What to do =
Please reproduce the records below exactly, omitting any pictures they contain.

====

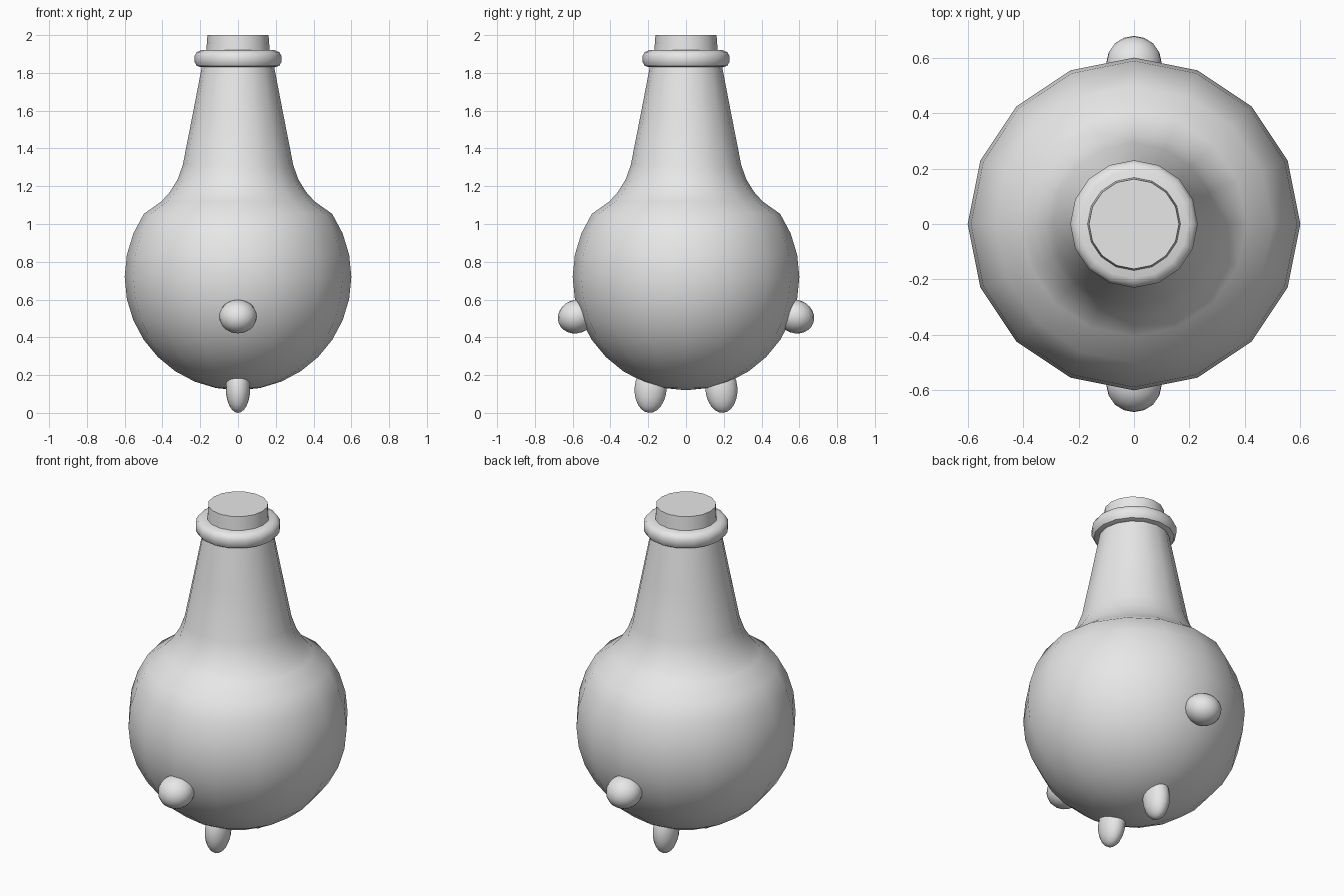
import bpy
import bmesh
import math
from mathutils import Matrix

SIDES = 16

cube = bpy.data.objects.get("Cube")
if cube:
    bpy.data.objects.remove(cube, do_unlink=True)

grey = bpy.data.materials.new("light_grey")
grey.use_nodes = True
grey.diffuse_color = (0.8, 0.8, 0.8, 1)
grey.node_tree.nodes["Principled BSDF"].inputs["Base Color"].default_value = (0.8, 0.8, 0.8, 1)


def finish(name, bm, angle=40):
    """Turn a bmesh into a smooth-shaded grey object."""
    bmesh.ops.recalc_face_normals(bm, faces=bm.faces)
    mesh = bpy.data.meshes.new(name)
    bm.to_mesh(mesh)
    bm.free()
    mesh.materials.append(grey)
    obj = bpy.data.objects.new(name, mesh)
    bpy.context.collection.objects.link(obj)
    bpy.ops.object.select_all(action='DESELECT')
    obj.select_set(True)
    bpy.context.view_layer.objects.active = obj
    bpy.ops.object.shade_smooth_by_angle(angle=math.radians(angle))
    return obj


def lathe(name, profile):
    """Revolve (radius, height) points about z; zero radii close the ends."""
    bm = bmesh.new()
    verts = [bm.verts.new((r, 0, z)) for r, z in profile]
    edges = [bm.edges.new(pair) for pair in zip(verts, verts[1:])]
    bmesh.ops.spin(bm, geom=verts + edges, cent=(0, 0, 0), axis=(0, 0, 1),
                   angle=math.tau, steps=SIDES, use_merge=True)
    bmesh.ops.remove_doubles(bm, verts=bm.verts, dist=0.0005)
    return finish(name, bm)


def ellipsoid(name, centre, radii, tilt=0):
    bm = bmesh.new()
    matrix = (Matrix.Translation(centre) @ Matrix.Rotation(tilt, 4, 'X')
              @ Matrix.Diagonal((*radii, 1)))
    bmesh.ops.create_uvsphere(bm, u_segments=SIDES, v_segments=12, radius=1, matrix=matrix)
    return finish(name, bm, 60)


# Round bulb flowing into the tapered neck
bulb_radius, bulb_height = 0.6, 0.72
bulb = []
for i in range(12):
    a = math.pi * i / SIDES
    bulb.append((bulb_radius * math.sin(a), bulb_height - bulb_radius * math.cos(a)))
neck = [(0.405, 1.12), (0.36, 1.17), (0.32, 1.235), (0.293, 1.31),
        (0.24, 1.58), (0.19, 1.84), (0, 1.84)]
lathe("body_and_neck", bulb + neck)

# Rounded collar around the mouth
lathe("neck_collar", [(0, 1.83), (0.195, 1.83), (0.218, 1.837), (0.23, 1.858),
                      (0.23, 1.89), (0.218, 1.91), (0.195, 1.92), (0, 1.92)])

# Stopper
lathe("stopper", [(0, 1.9), (0.169, 1.9), (0.162, 2.0), (0, 2.0)])

# Mirrored nubs and feet, front and back
for side, label in ((-1, "front"), (1, "back")):
    ellipsoid(label + "_nub", (0, side * 0.58, 0.51), (0.1, 0.1, 0.088), -side * 0.35)
    ellipsoid(label + "_foot", (0, side * 0.187, 0.13), (0.065, 0.085, 0.13), side * 0.08)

====

Exercise result =
import bpy
import bmesh
import math
from mathutils import Matrix

SIDES = 16

cube = bpy.data.objects.get("Cube")
if cube:
    bpy.data.objects.remove(cube, do_unlink=True)

grey = bpy.data.materials.new("light_grey")
grey.use_nodes = True
grey.diffuse_color = (0.8, 0.8, 0.8, 1)
grey.node_tree.nodes["Principled BSDF"].inputs["Base Color"].default_value = (0.8, 0.8, 0.8, 1)


def finish(name, bm, angle=40):
    """Turn a bmesh into a smooth-shaded grey object."""
    bmesh.ops.recalc_face_normals(bm, faces=bm.faces)
    mesh = bpy.data.meshes.new(name)
    bm.to_mesh(mesh)
    bm.free()
    mesh.materials.append(grey)
    obj = bpy.data.objects.new(name, mesh)
    bpy.context.collection.objects.link(obj)
    bpy.ops.object.select_all(action='DESELECT')
    obj.select_set(True)
    bpy.context.view_layer.objects.active = obj
    bpy.ops.object.shade_smooth_by_angle(angle=math.radians(angle))
    return obj


def lathe(name, profile):
    """Revolve (radius, height) points about z; zero radii close the ends."""
    bm = bmesh.new()
    verts = [bm.verts.new((r, 0, z)) for r, z in profile]
    edges = [bm.edges.new(pair) for pair in zip(verts, verts[1:])]
    bmesh.ops.spin(bm, geom=verts + edges, cent=(0, 0, 0), axis=(0, 0, 1),
                   angle=math.tau, steps=SIDES, use_merge=True)
    bmesh.ops.remove_doubles(bm, verts=bm.verts, dist=0.0005)
    return finish(name, bm)


def ellipsoid(name, centre, radii, tilt=0):
    bm = bmesh.new()
    matrix = (Matrix.Translation(centre) @ Matrix.Rotation(tilt, 4, 'X')
              @ Matrix.Diagonal((*radii, 1)))
    bmesh.ops.create_uvsphere(bm, u_segments=SIDES, v_segments=12, radius=1, matrix=matrix)
    return finish(name, bm, 60)


# Round bulb flowing into the tapered neck
bulb_radius, bulb_height = 0.6, 0.72
bulb = []
for i in range(12):
    a = math.pi * i / SIDES
    bulb.append((bulb_radius * math.sin(a), bulb_height - bulb_radius * math.cos(a)))
neck = [(0.405, 1.12), (0.36, 1.17), (0.32, 1.235), (0.293, 1.31),
        (0.24, 1.58), (0.19, 1.84), (0, 1.84)]
lathe("body_and_neck", bulb + neck)

# Rounded collar around the mouth
lathe("neck_collar", [(0, 1.83), (0.195, 1.83), (0.218, 1.837), (0.23, 1.858),
                      (0.23, 1.89), (0.218, 1.91), (0.195, 1.92), (0, 1.92)])

# Stopper
lathe("stopper", [(0, 1.9), (0.169, 1.9), (0.162, 2.0), (0, 2.0)])

# Mirrored nubs and feet, front and back
for side, label in ((-1, "front"), (1, "back")):
    ellipsoid(label + "_nub", (0, side * 0.58, 0.51), (0.1, 0.1, 0.088), -side * 0.35)
    ellipsoid(label + "_foot", (0, side * 0.187, 0.13), (0.065, 0.085, 0.13), side * 0.08)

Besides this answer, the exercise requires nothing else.